It’s going all right, she said, but her regular nail technician need not fear that she will lose a client.

Rickie Mehl, director of Cameo College of Essential Beauty in Murray, Utah, has also been handing out kits outside her business — to the 190 students who are continuing to learn aesthetic procedures through virtual classes.

Cameo, founded by Mehl’s grandmother a half-century ago, also provides services to the public, which are temporarily halted since Cameo is considered a “non-essential” business in Utah despite its name.

Mehl, who was a hair stylist and aesthetician for 17 years before becoming director of the school now headed by her mother, said the inability to get beauty services makes a difficult time even harder. 
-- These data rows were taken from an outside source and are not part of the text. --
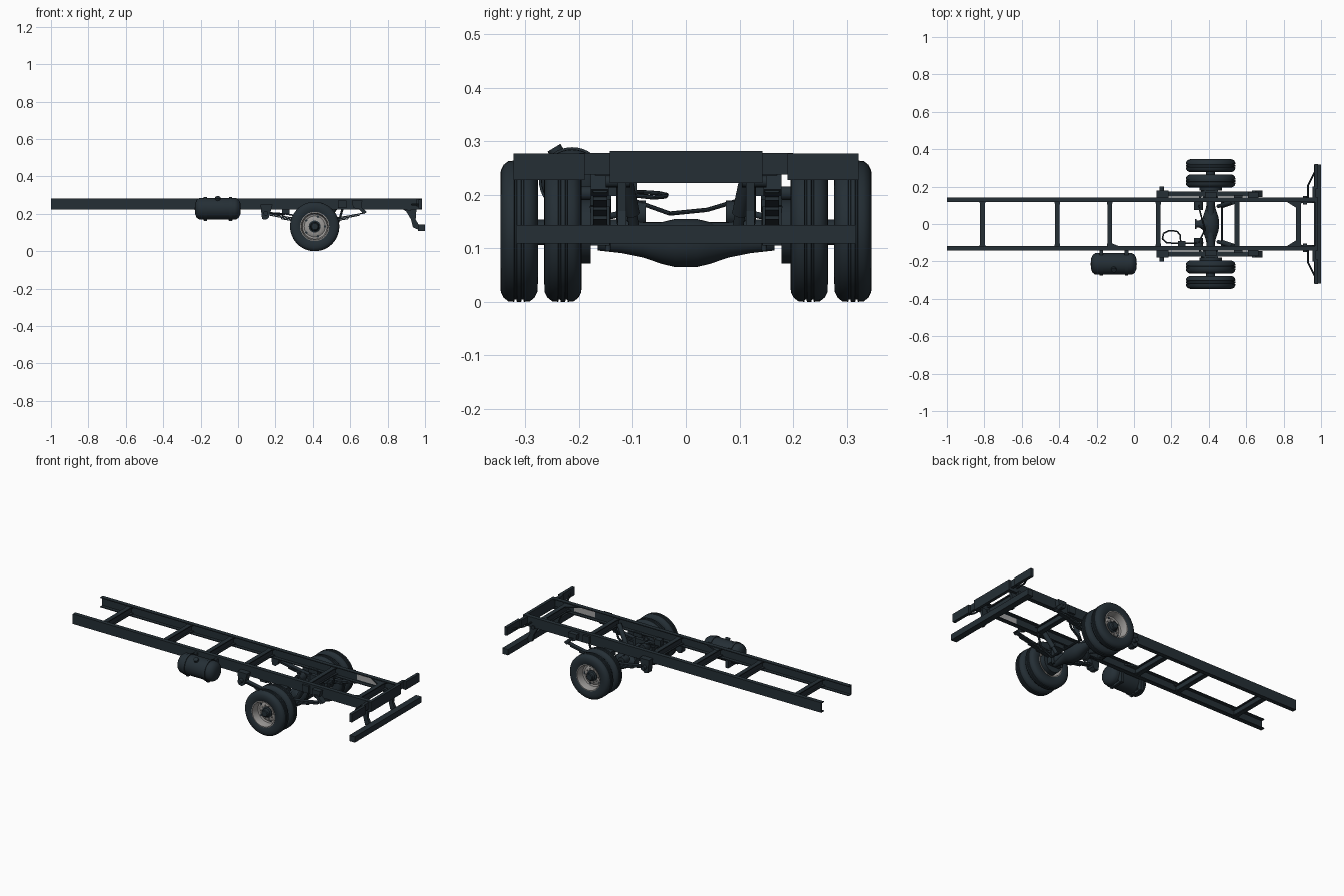
import bpy, bmesh, math
from mathutils import Vector, Matrix

def mat(name, c):
    m = bpy.data.materials.new(name)
    m.diffuse_color = (*c, 1)
    return m

DARK = mat("dark_slate", (0.018, 0.028, 0.036))
RIM = mat("rim_grey", (0.33, 0.32, 0.31))
PLATE = mat("plate_grey", (0.36, 0.36, 0.36))

def finish(name, bm, m, smooth=None):
    bmesh.ops.remove_doubles(bm, verts=bm.verts, dist=1e-5)
    bmesh.ops.recalc_face_normals(bm, faces=bm.faces)
    me = bpy.data.meshes.new(name)
    bm.to_mesh(me)
    bm.free()
    me.materials.append(m)
    ob = bpy.data.objects.new(name, me)
    bpy.context.collection.objects.link(ob)
    if smooth:
        bpy.ops.object.select_all(action='DESELECT')
        ob.select_set(True)
        bpy.context.view_layer.objects.active = ob
        bpy.ops.object.shade_smooth_by_angle(angle=math.radians(smooth))
    return ob

def prism(name, pts, a, b, axis='y', m=DARK):
    """Extrude a 2D outline from a to b along an axis."""
    put = {'x': lambda p, t: (t, p[0], p[1]), 'y': lambda p, t: (p[0], t, p[1]),
           'z': lambda p, t: (p[0], p[1], t)}[axis]
    bm = bmesh.new()
    A = [bm.verts.new(put(p, a)) for p in pts]
    B = [bm.verts.new(put(p, b)) for p in pts]
    n = len(pts)
    bm.faces.new(A)
    bm.faces.new(B[::-1])
    for i in range(n):
        bm.faces.new((A[i], A[(i+1) % n], B[(i+1) % n], B[i]))
    return finish(name, bm, m)

def box(name, x, y, z, m=DARK):
    return prism(name, [(x[0], z[0]), (x[1], z[0]), (x[1], z[1]), (x[0], z[1])], y[0], y[1], 'y', m)

def lathe(name, prof, centre, axis='y', m=DARK, seg=40, closed=False):
    """Spin (radius, offset) points around an axis through centre."""
    bm = bmesh.new()
    rings = []
    for k in range(seg):
        c, s = math.cos(2*math.pi*k/seg), math.sin(2*math.pi*k/seg)
        put = {'x': lambda r, o: (o, r*c, r*s), 'y': lambda r, o: (r*c, o, r*s),
               'z': lambda r, o: (r*c, r*s, o)}[axis]
        rings.append([bm.verts.new(Vector(put(r, o)) + Vector(centre)) for r, o in prof])
    n = len(prof)
    for k in range(seg):
        P, Q = rings[k], rings[(k+1) % seg]
        for i in range(n if closed else n-1):
            j = (i+1) % n
            if prof[i][0] + prof[j][0] > 0:
                bm.faces.new((P[i], P[j], Q[j], Q[i]))
    bmesh.ops.dissolve_degenerate(bm, dist=1e-6, edges=bm.edges)
    return finish(name, bm, m, 35)

def rod(name, p, q, r, m=DARK, seg=14):
    p, q = Vector(p), Vector(q)
    bm = bmesh.new()
    M = Matrix.Translation((p+q)/2) @ (q-p).to_track_quat('Z', 'Y').to_matrix().to_4x4()
    bmesh.ops.create_cone(bm, cap_ends=True, segments=seg, radius1=r, radius2=r, depth=(q-p).length, matrix=M)
    return finish(name, bm, m, 35)

def hose(name, pts, r):
    for i in range(len(pts)-1):
        rod(f"{name}_{i}", pts[i], pts[i+1], r, seg=8)

ZB, ZT = 0.222, 0.282          # frame rail bottom and top
AX, AZ = 0.41, 0.132           # axle position

# crossmembers: channels with flared gusset ends
for i, x in enumerate((-0.81, -0.41, -0.13, 0.13, 0.55, 0.88)):
    w, f = 0.013, 0.02
    plan = [(x-f, -0.138), (x+f, -0.138), (x+w, -0.105), (x+w, 0.105), (x+f, 0.138),
            (x-f, 0.138), (x-w, 0.105), (x-w, -0.105)]
    prism(f"crossmember_top_{i}", plan, 0.267, 0.273, 'z')
    prism(f"crossmember_bottom_{i}", plan, 0.230, 0.236, 'z')
    box(f"crossmember_web_{i}", (x-0.004, x+0.004), (-0.138, 0.138), (0.234, 0.269))
prism("tank_gusset", [(-0.14, -0.095), (-0.04, -0.135), (-0.14, -0.135)], 0.266, 0.274, 'z')

# rear end beam and under-run bar
box("rear_end_beam", (0.967, 0.985), (-0.143, 0.143), (ZB, ZT))
box("underrun_bar", (0.963, 1.0), (-0.317, 0.317), (0.109, 0.144))

for s, side in ((1, "left"), (-1, "right")):
    # C-section side rail, open towards the middle
    prism(f"rail_{side}", [(s*0.143, ZB), (s*0.143, ZT), (s*0.118, ZT), (s*0.118, ZT-0.005),
          (s*0.137, ZT-0.005), (s*0.137, ZB+0.005), (s*0.118, ZB+0.005), (s*0.118, ZB)], -1, 0.98, 'x')
    box(f"rail_plate_{side}", (0.70, 0.84), (s*0.133, s*0.1375), (0.236, 0.268), PLATE)
    prism(f"rear_gusset_{side}", [(0.79, s*0.135), (0.89, s*0.135), (0.89, s*0.085), (0.87, s*0.085)], 0.266, 0.273, 'z')

    # rear lamp boards and their supports
    box(f"lamp_board_{side}", (0.966, 0.984), (s*0.19, s*0.322), (0.228, 0.277))
    box(f"lamp_board_mount_{side}", (0.955, 0.972), (s*0.14, s*0.2), (0.238, 0.278))
    hose(f"lamp_brace_{side}", [(0.93, s*0.14, 0.25), (0.93, s*0.205, 0.25), (0.972, s*0.29, 0.25)], 0.005)
    # drop bracket for the under-run bar
    prism(f"drop_bracket_{side}", [(0.865, 0.235), (0.955, 0.235), (0.95, 0.17), (0.966, 0.142),
          (0.966, 0.114), (0.935, 0.128), (0.925, 0.17), (0.90, 0.212)], s*0.112, s*0.128)
    rod(f"drop_bracket_bolt_{side}", (0.915, s*0.105, 0.225), (0.915, s*0.15, 0.225), 0.011)

    # leaf spring: stacked leaves, shorter towards the bottom
    for k, half in enumerate((0.275, 0.24, 0.18, 0.12)):
        xs = [AX - half + 2*half*i/12 for i in range(13)]
        arc = [(x, 0.168 - 0.007*k + 0.042*(abs(x-AX)/0.275)**1.4) for x in xs]
        prism(f"spring_leaf_{side}_{k}", arc + [(x, z-0.006) for x, z in arc[::-1]], s*0.148, s*0.174)
    # hangers, shackle, clamp
    prism(f"spring_hanger_front_{side}", [(0.12, 0.25), (0.185, 0.25), (0.165, 0.18), (0.15, 0.168), (0.128, 0.172)],
          s*0.14, s*0.178)
    rod(f"spring_pin_front_{side}", (0.148, s*0.14, 0.203), (0.148, s*0.2, 0.203), 0.013)
    prism(f"spring_hanger_rear_{side}", [(0.61, 0.27), (0.665, 0.27), (0.66, 0.235), (0.635, 0.225), (0.615, 0.235)],
          s*0.14, s*0.17)
    prism(f"spring_shackle_{side}", [(0.63, 0.245), (0.65, 0.245), (0.688, 0.21), (0.672, 0.198)], s*0.145, s*0.178)
    box(f"rail_bracket_{side}", (0.535, 0.58), (s*0.14, s*0.156), (0.23, 0.272))
    box(f"spring_clamp_{side}", (0.37, 0.45), (s*0.143, s*0.18), (0.105, 0.178))
    for x in (0.38, 0.44):
        rod(f"u_bolt_{side}_{x}", (x, s*0.146, 0.095), (x, s*0.146, 0.192), 0.005)
    box(f"bump_stop_{side}", (0.38, 0.44), (s*0.125, s*0.17), (0.198, 0.228))
    # shock absorber and brake chamber
    rod(f"shock_lower_{side}", (0.45, s*0.095, 0.125), (0.49, s*0.105, 0.19), 0.010)
    rod(f"shock_upper_{side}", (0.475, s*0.10, 0.165), (0.53, s*0.118, 0.25), 0.014)
    rod(f"brake_chamber_{side}", (0.345, s*0.075, 0.165), (0.345, s*0.125, 0.165), 0.024)
    rod(f"brake_pushrod_{side}", (0.345, s*0.12, 0.165), (0.37, s*0.19, 0.15), 0.006)
    rod(f"brake_drum_{side}", (AX, s*0.178, AZ), (AX, s*0.262, AZ), 0.060, seg=32)
    # stabiliser arm
    hose(f"stabiliser_{side}", [(0.47, 0, 0.115), (0.47, s*0.12, 0.115), (0.54, s*0.125, 0.16), (0.56, s*0.125, 0.23)], 0.006)

    # twin wheels: the inner one is turned around
    half = [(0.074, 0.028), (0.082, 0.032), (0.098, 0.035), (0.114, 0.034), (0.124, 0.029), (0.131, 0.020),
            (0.132, 0.009), (0.128, 0.008), (0.128, 0.005), (0.132, 0.004)]
    tyre = half + [(r, -o) for r, o in half[::-1]]
    for pos, yc, d in (("outer", 0.312, s), ("inner", 0.230, -s)):
        c = (AX, s*yc, AZ)
        lathe(f"tyre_{pos}_{side}", tyre, c, seg=48, closed=True)
        lathe(f"rim_{pos}_{side}", [(r, d*o) for r, o in ((0.076, 0.028), (0.078, 0.033), (0.073, 0.034), (0.070, 0.026),
              (0.067, 0.0), (0.066, -0.010), (0.056, -0.013), (0.044, -0.006), (0, -0.006))], c, m=RIM, seg=48)
        lathe(f"rim_barrel_{pos}_{side}", [(0.067, -d*0.006), (0.069, -d*0.024), (0.076, -d*0.030)], c, seg=48)
    # hub, wheel nuts and hand holes
    yo = s*0.306
    lathe(f"hub_{side}", [(0.032, yo-s*0.004), (0.032, yo+s*0.006), (0.024, yo+s*0.010), (0.022, yo+s*0.026),
          (0.017, yo+s*0.030), (0, yo+s*0.030)], (AX, 0, AZ), seg=24)
    for k in range(10):
        a = 2*math.pi*k/10
        ca, sa = math.cos(a), math.sin(a)
        rod(f"wheel_nut_{side}_{k}", (AX+0.039*ca, yo-s*0.002, AZ+0.039*sa), (AX+0.039*ca, yo+s*0.007, AZ+0.039*sa),
            0.0035, RIM, 6)
        if k % 2 == 0:
            rod(f"hand_hole_{side}_{k}", (AX+0.055*ca, yo-s*0.010, AZ+0.055*sa),
                (AX+0.055*ca, yo-s*0.003, AZ+0.055*sa), 0.0065, DARK, 12)

# drive axle with banjo housing and input flange
lathe("axle_beam", [(0, -0.3), (0.024, -0.3), (0.024, -0.13), (0.019, -0.08), (0.019, 0.08), (0.024, 0.13),
      (0.024, 0.3), (0, 0.3)], (AX, 0, 0.130), seg=20)
hump = [(0, 0.165), (0.014, 0.165), (0.019, 0.12), (0.027, 0.08), (0.039, 0.045), (0.045, 0.02)]
lathe("axle_housing", hump + [(r, -o) for r, o in hump[::-1]], (AX, 0, 0.110), seg=32)
lathe("axle_nose", [(0.04, 0.0), (0.036, -0.035), (0.02, -0.06), (0.02, -0.075), (0.026, -0.075), (0.026, -0.083),
      (0, -0.083)], (AX, 0, 0.115), 'x', seg=24)
hose("brake_pipe", [(0.345, 0.1, 0.19), (0.36, 0.04, 0.172), (0.38, -0.03, 0.165), (0.345, -0.1, 0.19)], 0.004)
hose("air_hose", [(0.37, -0.10, 0.18), (0.25, -0.105, 0.20), (0.175, -0.10, 0.205), (0.152, -0.08, 0.205),
     (0.158, -0.05, 0.203), (0.185, -0.036, 0.2), (0.23, -0.038, 0.197), (0.247, -0.06, 0.195), (0.25, -0.105, 0.2)], 0.004)
box("brake_valve", (0.235, 0.275), (-0.125, -0.092), (0.2, 0.235))

# air tank with straps, feet and cap
TY, TZ = -0.213, 0.227
lathe("tank", [(0, -0.232), (0.03, -0.229), (0.048, -0.221), (0.057, -0.208), (0.058, -0.2), (0.058, -0.018),
      (0.057, -0.01), (0.048, 0.004), (0.03, 0.012), (0, 0.015)], (0, TY, TZ), 'x', seg=36)
for i, x in enumerate((-0.175, -0.04)):
    lathe(f"tank_strap_{i}", [(0.056, x-0.009), (0.062, x-0.009), (0.062, x+0.009), (0.056, x+0.009)], (0, TY, TZ), 'x', closed=True)
    box(f"tank_foot_{i}", (x-0.008, x+0.008), (-0.235, -0.14), (0.162, 0.176))
    box(f"tank_bracket_{i}", (x-0.01, x+0.01), (-0.165, -0.14), (0.165, 0.272))
rod("tank_cap", (-0.108, -0.235, 0.268), (-0.108, -0.247, 0.288), 0.014)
“When people are not feeling good anywhere in their life, the quickest and easiest way to get a sense of feeling in control is to get a beauty or wellness service. And, to eviscerate that from everybody, not to be able to have this human contact — I worry about the emotional stress of people not able to do this kind of self-care,” she said.

 “We’ve got clients who don’t have any other human contact other than with their hairdresser or their skin professional. And now they’re boarded up in their homes; you already don’t feel good in the mind, and now you don’t feel good physically. When you feel good physically, everything is a little bit brighter, even if it’s just temporary.”

Mehl said she is advising service providers to reach out to their clients while their businesses are closed, in order to check in on them and maintain the emotional connection. “That’s a big factor,” she said. “Clients tell hairdressers things they don’t tell anyone else.”

She also recommends that service providers give advice to their clients on how to care for their hair and body by themselves — within reason.  “Try to stay away from the scissors, and try to stay away from any chemicals,” she said.

The fear of chemicals, however, may not be as powerful as the fear of gray hair. 

One talk-show host in New York state made a video of her attempt at coloring her hair and posted it for her fans. Some stylists and aestheticians are posting videos on social media to show their clients how to touch up their roots or do facials.

Then there are those who may still be getting services illegally.

In Charleston, South Carolina, city officials recently issued citations to a gym and a beauty salon that were still operating despite the governor’s order to close.

Daniel Riccio, director of the city’s Livability and Tourism Department, said he’d already given the businesses a warning, but a tip came in on the agency’s hotline that the businesses were continuing to operate.

He went to the salon and found a “Closed” sign on the front, and there were no lights on inside. But when he went to the back and knocked on the door, someone answered, looking like “a deer in the headlights,” he said.

At first, she wouldn’t let him in, but after Riccio said he would have to call the police, the woman let him inside, where he found two women getting manicures and one getting her hair done.

The customers fled, leaving two employees who received $100 citations, along with the owner. (That was a pandemic discount; a typical fine would be more than $1,000, Riccio said.)

Riccio said he believes that news accounts of the incident have discouraged other salons from doing the same thing, but the city has investigators checking regularly just to make sure.

South Carolina isn’t entirely unsympathetic to the need for beauty services, however; the state still allows beauty supply stores to remain open, Riccio said. As for his own role in the enforcement, Riccio said the action didn’t just disappoint those clients, but also his wife.

“My wife said you should have told me first; I could have gotten my hair done,” he said.